Don’t let the Prada logo fool you; the Intrepid sunglasses are built for serious racing.
If you’re going to wear Prada sunglasses on a raceboat-and you’re not James Spithill driving BMW’s trimaran-you better prepare for the comments. “It might be helpful if they painted the logo green on the right side,” said Larry Emerson, tactician for Bo Kopaniasz’ Beneteau 36.7 Sorcerer, on which I guest-crewed at the recent Sperry Top-Sider San Diego NOOD.If you’re going to wear Prada sunglasses on a raceboat-and you’re not James Spithill driving BMW’s trimaran-you better prepare for the comments.
“It might be helpful if they painted the logo green on the right side,” said Larry Emerson, tactician for Bo Kopaniasz’ Beneteau 36.7 Sorcerer, on which I guest-crewed at the recent Sperry Top-Sider San Diego NOOD. “That way you won’t forget which way’s starboard.”

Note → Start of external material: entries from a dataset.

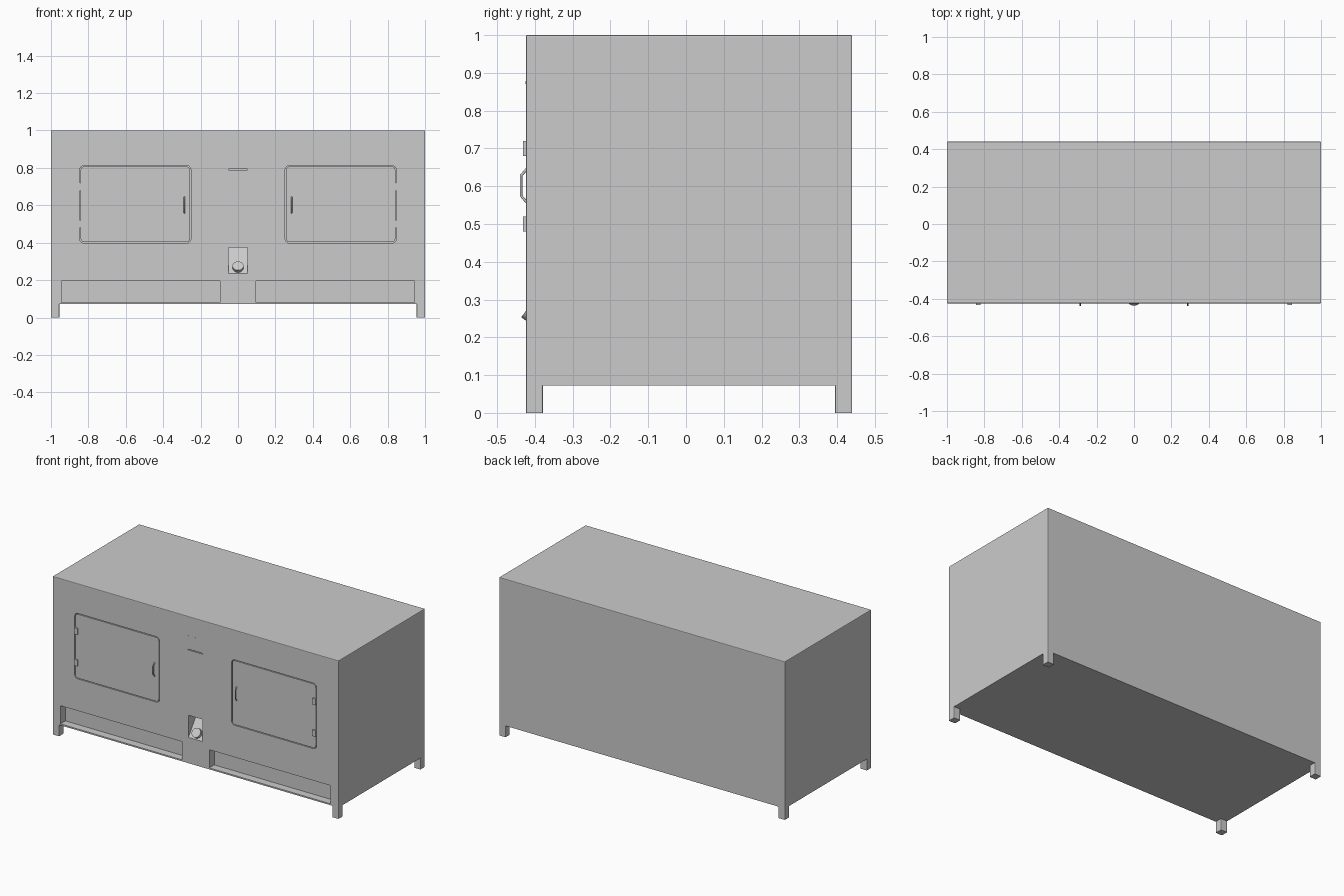
import bpy, bmesh, math
from mathutils import Vector, Matrix

if "Cube" in bpy.data.objects:
    bpy.data.objects.remove(bpy.data.objects["Cube"])

FRONT, BACK = -0.424, 0.44


def finish(name, bm):
    bmesh.ops.recalc_face_normals(bm, faces=bm.faces)
    mesh = bpy.data.meshes.new(name)
    bm.to_mesh(mesh)
    bm.free()
    obj = bpy.data.objects.new(name, mesh)
    bpy.context.collection.objects.link(obj)
    return obj


def add_box(bm, x, y, z):
    size = (x[1] - x[0], y[1] - y[0], z[1] - z[0])
    mid = Vector((sum(x) / 2, sum(y) / 2, sum(z) / 2))
    return bmesh.ops.create_cube(bm, size=1, matrix=Matrix.Translation(mid) @ Matrix.Diagonal((*size, 1)))


def add_prism(bm, points, offset):
    face = bm.faces.new([bm.verts.new(p) for p in points])
    new = bmesh.ops.extrude_face_region(bm, geom=[face])["geom"]
    bmesh.ops.translate(bm, vec=offset, verts=[v for v in new if isinstance(v, bmesh.types.BMVert)])


def rounded_rect(cx, cz, w, h, r, y):
    pts = []
    for i, (sx, sz) in enumerate(((1, 1), (-1, 1), (-1, -1), (1, -1))):
        for k in range(5):
            a = math.radians(90 * i + 22.5 * k)
            pts.append((cx + sx * (w / 2 - r) + r * math.cos(a), y,
                        cz + sz * (h / 2 - r) + r * math.sin(a)))
    return pts


# Cabinet body with softened upright and top edges
bm = bmesh.new()
add_box(bm, (-1, 1), (FRONT, BACK), (0.072, 1))
edges = [e for e in bm.edges if max(v.co.z for v in e.verts) > 0.9]
bmesh.ops.bevel(bm, geom=edges, offset=0.004, segments=2, profile=0.5, affect='EDGES')
body = finish("cabinet_body", bm)

# Cutter: door seats, toe recesses, sloped niche and slot
bm = bmesh.new()
for s in (-1, 1):
    add_prism(bm, rounded_rect(s * 0.549, 0.605, 0.594, 0.414, 0.022, FRONT - 0.03), (0, 0.045, 0))
    add_box(bm, sorted((s * 0.096, s * 0.945)), (FRONT - 0.03, FRONT + 0.05), (0.081, 0.196))
niche = [(FRONT - 0.03, 0.235), (FRONT, 0.235), (FRONT + 0.1, 0.375), (FRONT - 0.03, 0.375)]
add_prism(bm, [(-0.05, y, z) for y, z in niche], (0.1, 0, 0))
add_box(bm, (-0.052, 0.052), (FRONT - 0.03, FRONT + 0.015), (0.788, 0.793))
cutter = finish("front_cutter", bm)
cutter.hide_render = True

mod = body.modifiers.new("front_cuts", 'BOOLEAN')
mod.operation, mod.solver, mod.object = 'DIFFERENCE', 'EXACT', cutter
bpy.context.view_layer.objects.active = body
bpy.ops.object.modifier_apply(modifier=mod.name)
bpy.data.objects.remove(cutter)

for s, side in ((-1, "left"), (1, "right")):
    # Feet
    for y, end in (((FRONT, FRONT + 0.045), "front"), ((BACK - 0.045, BACK), "back")):
        bm = bmesh.new()
        add_box(bm, sorted((s * 0.955, s)), y, (0, 0.072))
        edges = [e for e in bm.edges if max(v.co.z for v in e.verts) > 0.05 > min(v.co.z for v in e.verts)]
        bmesh.ops.bevel(bm, geom=edges, offset=0.004, segments=2, profile=0.5, affect='EDGES')
        finish(f"{end}_{side}_foot", bm)

    # Door panel, flush with the front and outlined by a thin gap
    bm = bmesh.new()
    add_prism(bm, rounded_rect(s * 0.549, 0.605, 0.584, 0.404, 0.018, FRONT), (0, 0.015, 0))
    finish(f"{side}_door", bm)

    # Hinges: a plate on the frame and door
    for z, level in ((0.70, "upper"), (0.50, "lower")):
        bm = bmesh.new()
        add_box(bm, sorted((s * 0.822, s * 0.846)), (FRONT - 0.008, FRONT + 0.002), (z - 0.02, z + 0.02))
        finish(f"{side}_{level}_hinge", bm)

    # Bent rod door handle
    curve = bpy.data.curves.new(f"{side}_handle", 'CURVE')
    curve.dimensions, curve.bevel_depth, curve.bevel_resolution = '3D', 0.0035, 2
    curve.use_fill_caps = True
    path = [(FRONT + 0.002, 0.558), (FRONT - 0.0125, 0.575), (FRONT - 0.0125, 0.628), (FRONT + 0.002, 0.645)]
    spline = curve.splines.new('POLY')
    spline.points.add(len(path) - 1)
    for p, (y, z) in zip(spline.points, path):
        p.co = (s * 0.287, y, z, 1)
    bpy.context.collection.objects.link(bpy.data.objects.new(f"{side}_handle", curve))


def disc(name, centre, normal, r, depth, sides):
    bm = bmesh.new()
    rot = Vector(normal).to_track_quat('Z', 'Y').to_matrix().to_4x4()
    bmesh.ops.create_cone(bm, cap_ends=True, segments=sides, radius1=r, radius2=r, depth=depth,
                          matrix=Matrix.Translation(centre) @ rot)
    obj = finish(name, bm)
    bpy.ops.object.select_all(action='DESELECT')
    obj.select_set(True)
    bpy.context.view_layer.objects.active = obj
    bpy.ops.object.shade_smooth_by_angle(angle=math.radians(35))


# Control knob standing on the sloped niche face
n = Vector((0, -0.14, 0.10)).normalized()
seat = Vector((0, FRONT + 0.021, 0.265))
disc("control_knob", seat + n * 0.009, n, 0.029, 0.022, 32)

# Indicator dots above the slot
for i, x in enumerate((-0.053, 0, 0.053)):
    disc(f"indicator_{i + 1}", Vector((x, FRONT, 0.875)), (0, -1, 0), 0.004, 0.003, 12)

I could’ve picked a less overt time to test Prada’s Intrepid glasses-which the company fitted with a fighter-pilot style “Head-Up” display for Spithill in last month’s America’s Cup match-but I’m a glutton for sarcastic remarks. Plus, I wanted to show my new California friends how stylish I was.
On the sunny swells of the Pacific where the racing transpired, the Intrepids did a fine job taming the glare. But they didn’t provide the level of definition and contrast I’ve come to expect from high-end sailing sunglasses. The lenses I tested rated a 3 of 4 on Prada’s darkness scale, but here’s the kicker: they weren’t polarized. The company does offer the Intrepids with polarized/photochromatic lenses, which I would recommend for sailors.
Even without polarized lenses, the Intrepids have several practical features sailors will appreciate. For starters, the glasses come with a hard, protective case and a microfiber lens cloth. The lightweight, nylon/rubber injected frames have wide sidewalls, which block ambient light and keep the sun off your temples. Ventilation slits in the upper rims help the lenses stay fog-free; Soft rubber in the nose pads and earpieces keep the glasses firmly, and comfortably, in place. I wore the Intrepids all weekend, and they never disturbed the pressure points that other sunglasses tend to irritate. The Intrepids were so comfortable, in fact, I came home with a goofy-looking racoon tan. Thanks, Prada.
If it weren’t for that tiny, red logo that instantly gives them away, the Intrepids could pass for modest sailing sunglasses. But the Prada logo is so firmly imprinted on people’s minds-I swear it caused my wife’s heartbeat to quicken for just a second-these glasses will never pass for modest. Then again, neither will a 90-foot trimaran.
Available at Prada retailers worldwide, € 235 (approx. $316).